Investment strategies

Three demographic themes shaping investments for the future

Focussing on companies that will benefit from slow moving, long duration and highly predictable demographic trends can help investors predict future opportunities. Three main themes stand out.

Fixed interest

It's not high return/risk equities versus low return/risk bonds

High-yield bonds carry more risk than investment grade but they offer higher income returns. An allocation to high-yield bonds in a portfolio - alongside equities and other bonds – is worth considering.

Sponsors

Alliances

© 2021 Morningstar, Inc. All rights reserved.

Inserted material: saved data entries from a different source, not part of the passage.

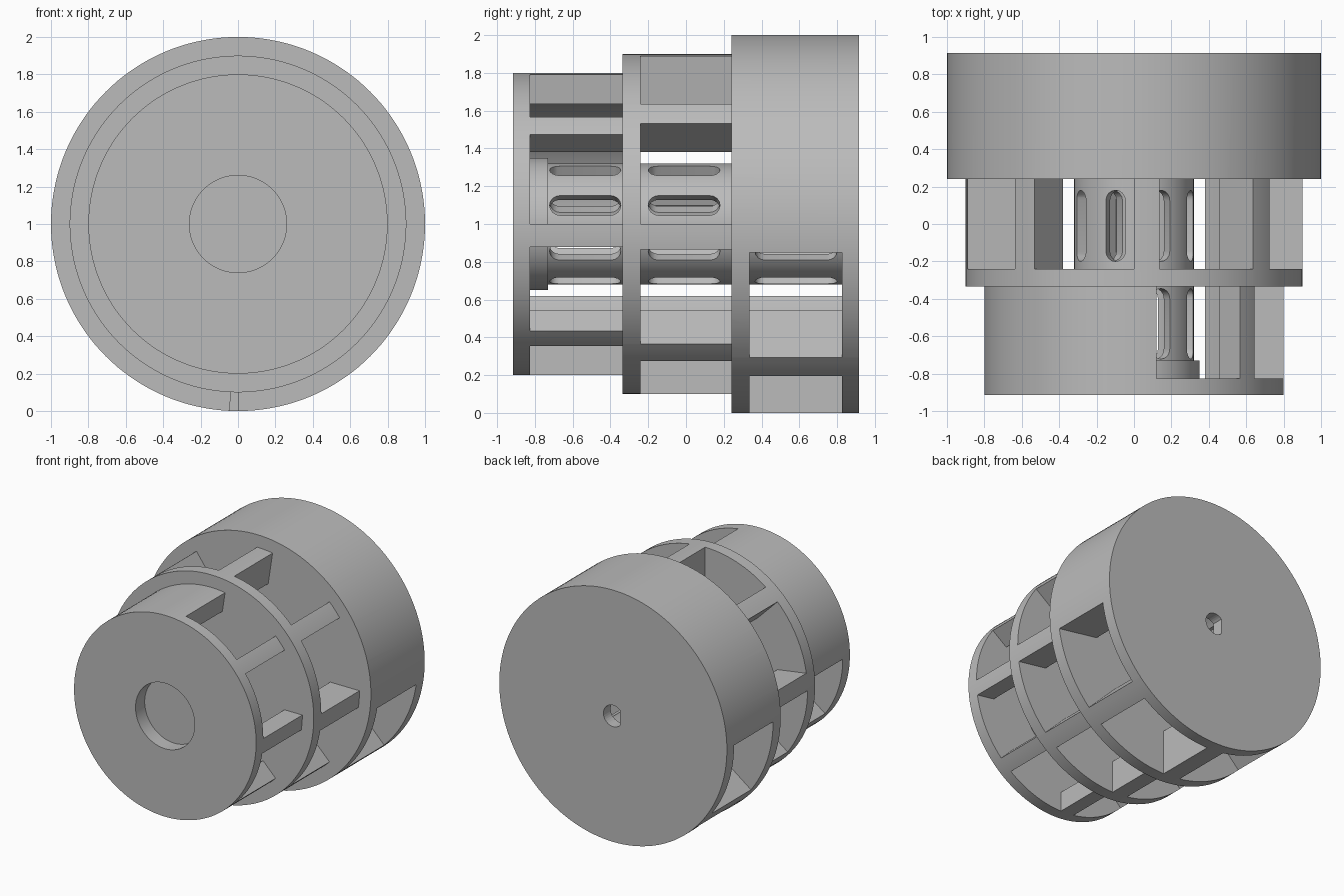
import bpy, bmesh, math
from math import radians, cos, sin, tau

cube = bpy.data.objects.get("Cube")
if cube:
    bpy.data.objects.remove(cube, do_unlink=True)

STEPS = 144          # sides of the drum
RIB = 8.7            # rib width in degrees
SHELL, HUB, BORE = 0.643, 0.32, 0.25
CAVITIES = [(-0.825, -0.335), (-0.24, 0.24), (0.335, 0.825)]
# open windows in each stage, counted by eighths from +x towards the top
OPEN = [(0, 1, 4, 5, 6, 7), range(8), (4, 5, 6, 7)]
SLOTS = [(-0.722, -0.345), (-0.2, 0.18), (0.365, 0.8)]

grey = bpy.data.materials.new("plain grey")
grey.use_nodes = True
colour = (0.5, 0.5, 0.5, 1)
grey.diffuse_color = colour
grey.node_tree.nodes["Principled BSDF"].inputs["Base Color"].default_value = colour


def make_object(name, bm):
    mesh = bpy.data.meshes.new(name)
    bm.to_mesh(mesh)
    bm.free()
    mesh.materials.append(grey)
    obj = bpy.data.objects.new(name, mesh)
    bpy.context.collection.objects.link(obj)
    return obj


def revolve(bm, profile, void=False):
    """Turn a closed (radius, y) profile about the y axis."""
    part = bmesh.new()
    rings = []
    for r, y in profile:
        if r == 0:
            rings.append([part.verts.new((0, y, 1))] * STEPS)
        else:
            rings.append([part.verts.new((r * cos(tau * i / STEPS), y, 1 + r * sin(tau * i / STEPS)))
                          for i in range(STEPS)])
    for k, a in enumerate(rings):
        b = rings[(k + 1) % len(rings)]
        for i in range(STEPS):
            j = (i + 1) % STEPS
            corners = list(dict.fromkeys((a[i], a[j], b[j], b[i])))
            if len(corners) > 2:
                part.faces.new(corners)
    bmesh.ops.recalc_face_normals(part, faces=part.faces)
    if void:
        bmesh.ops.reverse_faces(part, faces=part.faces)
    temp = bpy.data.meshes.new("temp")
    part.to_mesh(temp)
    part.free()
    bm.from_mesh(temp)
    bpy.data.meshes.remove(temp)


def prism(bm, points, offset):
    """Extrude a flat outline along an offset."""
    face = bm.faces.new([bm.verts.new(p) for p in points])
    out = bmesh.ops.extrude_face_region(bm, geom=[face])
    verts = [v for v in out["geom"] if isinstance(v, bmesh.types.BMVert)]
    bmesh.ops.translate(bm, verts=verts, vec=offset)


def cut(target, name, bm):
    bmesh.ops.recalc_face_normals(bm, faces=bm.faces)
    cutter = make_object(name, bm)
    cutter.hide_render = True
    mod = target.modifiers.new(name, 'BOOLEAN')
    mod.operation, mod.solver, mod.object = 'DIFFERENCE', 'EXACT', cutter
    bpy.context.view_layer.objects.active = target
    bpy.ops.object.modifier_apply(modifier=name)
    bpy.data.objects.remove(cutter, do_unlink=True)


# Stepped drum with a front recess, hollow stages and a bored hub
bm = bmesh.new()
revolve(bm, [(0, -0.8), (0.26, -0.8), (0.26, -0.915), (0.8, -0.915), (0.8, -0.335),
             (0.9, -0.335), (0.9, 0.24), (1, 0.24), (1, 0.915), (0, 0.915)])
revolve(bm, [(0, -0.73), (BORE, -0.73), (BORE, 0.825), (0, 0.825)], void=True)
for n, (y0, y1) in enumerate(CAVITIES):
    ring = [(SHELL, y0), (SHELL, y1), (HUB, y1)]
    ring += [(HUB, -0.73), (0.35, -0.73), (0.35, y0)] if n == 0 else [(HUB, y0)]
    revolve(bm, ring, void=True)
drum = make_object("stepped_drum", bm)

# Windows between the ribs of each stage
bm = bmesh.new()
for (y0, y1), eighths in zip(CAVITIES, OPEN):
    for k in eighths:
        angles = [radians(45 * k + (45 - RIB) * t / 8) for t in range(9)]
        outline = [(1.1 * cos(a), y0, 1 + 1.1 * sin(a)) for a in angles]
        outline += [(0.5 * cos(a), y0, 1 + 0.5 * sin(a)) for a in reversed(angles)]
        prism(bm, outline, (0, y1 - y0, 0))
cut(drum, "window_cutter", bm)

# Rounded slots through the hub wall, one facing each window
bm = bmesh.new()
half = 0.055
for y0, y1 in SLOTS:
    for k in range(8):
        a = radians(45 * k + (45 - RIB) / 2)
        outline = []
        for i in range(18):
            t = math.pi * (i if i < 9 else i - 1) / 8
            if i > 8:
                t = math.pi * (i - 9) / 8 + math.pi
            side = half * cos(t)
            y = (y1 - half if i < 9 else y0 + half) + half * sin(t)
            outline.append((0.2 * cos(a) - side * sin(a), y, 1 + 0.2 * sin(a) + side * cos(a)))
        prism(bm, outline, (0.2 * cos(a), 0, 0.2 * sin(a)))
cut(drum, "slot_cutter", bm)

# D-shaped shaft hole in the back
bm = bmesh.new()
ends = [radians(-135 + 270 * i / 24) for i in range(25)]
prism(bm, [(0.085 * cos(a), 0.75, 1 + 0.085 * sin(a)) for a in ends], (0, 0.3, 0))
cut(drum, "shaft_hole_cutter", bm)

bpy.ops.object.select_all(action='DESELECT')
drum.select_set(True)
bpy.context.view_layer.objects.active = drum
bpy.ops.object.shade_smooth_by_angle(angle=radians(30))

Disclaimer
The data, research and opinions provided here are for information purposes; are not an offer to buy or sell a security; and are not warranted to be correct, complete or accurate. Morningstar, its affiliates, and third-party content providers are not responsible for any investment decisions, damages or losses resulting from, or related to, the data and analyses or their use. Any general advice or ‘regulated financial advice’ under New Zealand law has been prepared by Morningstar Australasia Pty Ltd (ABN: 95 090 665 544, AFSL: 240892) and/or Morningstar Research Ltd, subsidiaries of Morningstar, Inc, without reference to your objectives, financial situation or needs. For more information refer to our Financial Services Guide (AU) and Financial Advice Provider Disclosure Statement (NZ). You should consider the advice in light of these matters and if applicable, the relevant Product Disclosure Statement before making any decision to invest. Past performance does not necessarily indicate a financial product’s future performance. To obtain advice tailored to your situation, contact a professional financial adviser. Articles are current as at date of publication.
This website contains information and opinions provided by third parties. Inclusion of this information does not necessarily represent Morningstar’s positions, strategies or opinions and should not be considered an endorsement by Morningstar.

Website Development by Master Publisher.